VT's guide to the Heritage Area:
Updated Oct 19, 2007
Click to see the school house and the bridge
On the way to Muscatine, we went to Wilcat Den State Park to see The Pine Creek Grist Mill and the Melpine Schoolhouse
After an "interesting" ride on back roads, we finally arrived. It was toward the end of the school year; thus, lots of classes of grade school children were on field trips here. We "tagged" along and listed to the tour guides.
Note: I will have much more about this whole complex on my up-coming Muscatine pages.
The mill was built on Pine Creek by Benjamin Nye in 1848 [it was the third mill he had built on this location because he kept outgrowing them]. They have some of the original machinery from the 1848 mill as well as newer machinery from 1927 that was added to increase production. 1927 was also the year that the State of Iowa purchased the mill from the Missel family. At that time, it became part of Wilcat Den State Park.
In 1996, The Friends of Pine Creek Grist Mill became organized with the mission of restoring the mill to operational format and in preserving the heritage of the mill. With the help of the Dept of Natural Resources, the State Historical Society, and the community, the mill's foundation has been stabilized, the structure and dam have been repaired, and the machinery is now in working order.
The Melpine one-room rural school is usually open on Sunday afternoons from one to five o'clock beginning in June. Because of the school children and their field trip, we were fortunate to see it inside and out. [I'm doing a tip about it in my Muscatine pages].
Grist Mill is Open:
May through October
Wednesday through Sunday
1:00 pm to 5:00 pm
Updated Jun 2, 2007
St. Donatus Catholic Church began in 1848 in a log church, and the second church was completed in 1851, but the current church was built in 1858. Its interior burned in 1907, but the exterior was not. Thus, restoration was done.
This church is much as it was over 125 years ago. The Shrine of Our Lady of Consolation is also known as "Our Lady of Luxembourg who is patroness of Luxembourg. In the church, you will find her statue. There is also a St. Donatus Rectory with 14 room. It was first built in 1857 and once used as a church, a rectory, and a school room.
Behind the church is a cemetery with beautiful and unusual tombstones. It's such a beautiful location for a cemetery. Jill and I roamed around looking at all the tombstones and checking the names and the dates.
Written Jun 1, 2007
Embassy Suites Hotel Des Moines-On The River Des Moines
1 Review and 206 Opinions The Embassy Suites is just across the street from Des Moines City Hall, making it ideal for an...
2 Reviews and 82 Opinions I wouldn't normally stay in a 'studio suite' but on this rare occasion I was sharing with a family...

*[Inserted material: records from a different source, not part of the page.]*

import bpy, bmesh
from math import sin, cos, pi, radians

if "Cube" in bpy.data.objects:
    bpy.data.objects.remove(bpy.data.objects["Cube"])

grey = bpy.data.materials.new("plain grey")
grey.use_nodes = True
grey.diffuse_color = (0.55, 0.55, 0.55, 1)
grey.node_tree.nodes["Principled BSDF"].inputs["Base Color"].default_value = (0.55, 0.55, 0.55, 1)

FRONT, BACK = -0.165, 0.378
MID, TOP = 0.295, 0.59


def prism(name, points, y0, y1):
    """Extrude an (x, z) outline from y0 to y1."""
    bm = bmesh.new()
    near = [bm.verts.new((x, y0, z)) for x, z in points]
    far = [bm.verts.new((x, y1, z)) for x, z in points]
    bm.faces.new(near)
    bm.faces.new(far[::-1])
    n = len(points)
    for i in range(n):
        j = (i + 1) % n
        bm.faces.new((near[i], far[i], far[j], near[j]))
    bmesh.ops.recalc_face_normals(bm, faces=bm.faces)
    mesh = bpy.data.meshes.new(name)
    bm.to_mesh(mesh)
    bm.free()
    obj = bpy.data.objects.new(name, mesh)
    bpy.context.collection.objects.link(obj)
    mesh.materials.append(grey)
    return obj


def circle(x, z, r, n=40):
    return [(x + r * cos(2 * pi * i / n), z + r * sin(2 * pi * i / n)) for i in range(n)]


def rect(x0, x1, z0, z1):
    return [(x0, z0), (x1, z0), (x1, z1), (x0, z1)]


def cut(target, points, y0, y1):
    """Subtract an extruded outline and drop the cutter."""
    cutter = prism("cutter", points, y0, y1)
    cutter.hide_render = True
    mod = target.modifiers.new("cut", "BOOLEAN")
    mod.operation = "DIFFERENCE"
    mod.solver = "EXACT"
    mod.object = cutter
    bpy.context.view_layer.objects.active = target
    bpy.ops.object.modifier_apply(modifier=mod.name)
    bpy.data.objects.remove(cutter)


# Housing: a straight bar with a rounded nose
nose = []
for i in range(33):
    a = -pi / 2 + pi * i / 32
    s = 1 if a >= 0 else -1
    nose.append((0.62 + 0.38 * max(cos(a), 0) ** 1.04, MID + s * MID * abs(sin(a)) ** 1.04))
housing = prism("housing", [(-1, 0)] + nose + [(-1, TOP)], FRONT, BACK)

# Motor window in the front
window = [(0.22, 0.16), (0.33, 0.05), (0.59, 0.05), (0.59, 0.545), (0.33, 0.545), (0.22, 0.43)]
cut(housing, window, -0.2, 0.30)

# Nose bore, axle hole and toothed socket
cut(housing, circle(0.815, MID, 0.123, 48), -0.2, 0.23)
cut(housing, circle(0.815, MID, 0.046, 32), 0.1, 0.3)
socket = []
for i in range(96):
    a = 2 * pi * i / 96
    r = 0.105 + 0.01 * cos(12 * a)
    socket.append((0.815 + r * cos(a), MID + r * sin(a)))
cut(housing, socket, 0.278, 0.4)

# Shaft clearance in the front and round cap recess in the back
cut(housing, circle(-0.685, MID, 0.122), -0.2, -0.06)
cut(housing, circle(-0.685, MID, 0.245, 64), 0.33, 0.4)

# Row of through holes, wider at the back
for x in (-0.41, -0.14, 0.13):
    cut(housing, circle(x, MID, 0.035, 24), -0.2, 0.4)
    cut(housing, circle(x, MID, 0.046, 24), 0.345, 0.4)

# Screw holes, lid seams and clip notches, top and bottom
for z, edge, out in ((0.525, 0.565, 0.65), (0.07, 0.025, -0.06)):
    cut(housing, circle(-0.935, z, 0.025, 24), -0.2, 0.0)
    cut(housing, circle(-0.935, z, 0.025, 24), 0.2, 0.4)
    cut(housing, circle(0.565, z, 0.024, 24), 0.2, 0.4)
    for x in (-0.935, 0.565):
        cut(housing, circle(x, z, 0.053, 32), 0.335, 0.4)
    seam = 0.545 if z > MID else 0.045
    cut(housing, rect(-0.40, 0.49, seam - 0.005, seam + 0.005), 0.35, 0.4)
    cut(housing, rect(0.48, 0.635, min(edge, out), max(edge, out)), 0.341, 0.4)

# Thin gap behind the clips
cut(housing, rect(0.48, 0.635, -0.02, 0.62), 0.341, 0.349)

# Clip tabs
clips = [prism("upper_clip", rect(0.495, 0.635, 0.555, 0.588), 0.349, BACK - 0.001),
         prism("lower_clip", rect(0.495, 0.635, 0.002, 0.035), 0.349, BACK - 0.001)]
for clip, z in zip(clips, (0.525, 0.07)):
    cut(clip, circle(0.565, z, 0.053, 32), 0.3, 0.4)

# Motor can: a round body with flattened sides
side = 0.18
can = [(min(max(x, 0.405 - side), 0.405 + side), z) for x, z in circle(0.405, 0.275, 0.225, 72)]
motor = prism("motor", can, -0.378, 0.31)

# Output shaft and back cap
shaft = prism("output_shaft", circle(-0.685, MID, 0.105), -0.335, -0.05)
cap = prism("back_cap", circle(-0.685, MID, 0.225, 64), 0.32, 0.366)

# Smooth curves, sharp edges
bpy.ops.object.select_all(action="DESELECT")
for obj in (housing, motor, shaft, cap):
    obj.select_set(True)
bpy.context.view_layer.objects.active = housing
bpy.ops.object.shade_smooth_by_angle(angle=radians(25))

Baymont Inn And Suites Cedar Rapids Cedar Rapids
1 Review and 65 Opinions We came to town in an RV and it needed some service. We didn't find out until about 7 PM that we...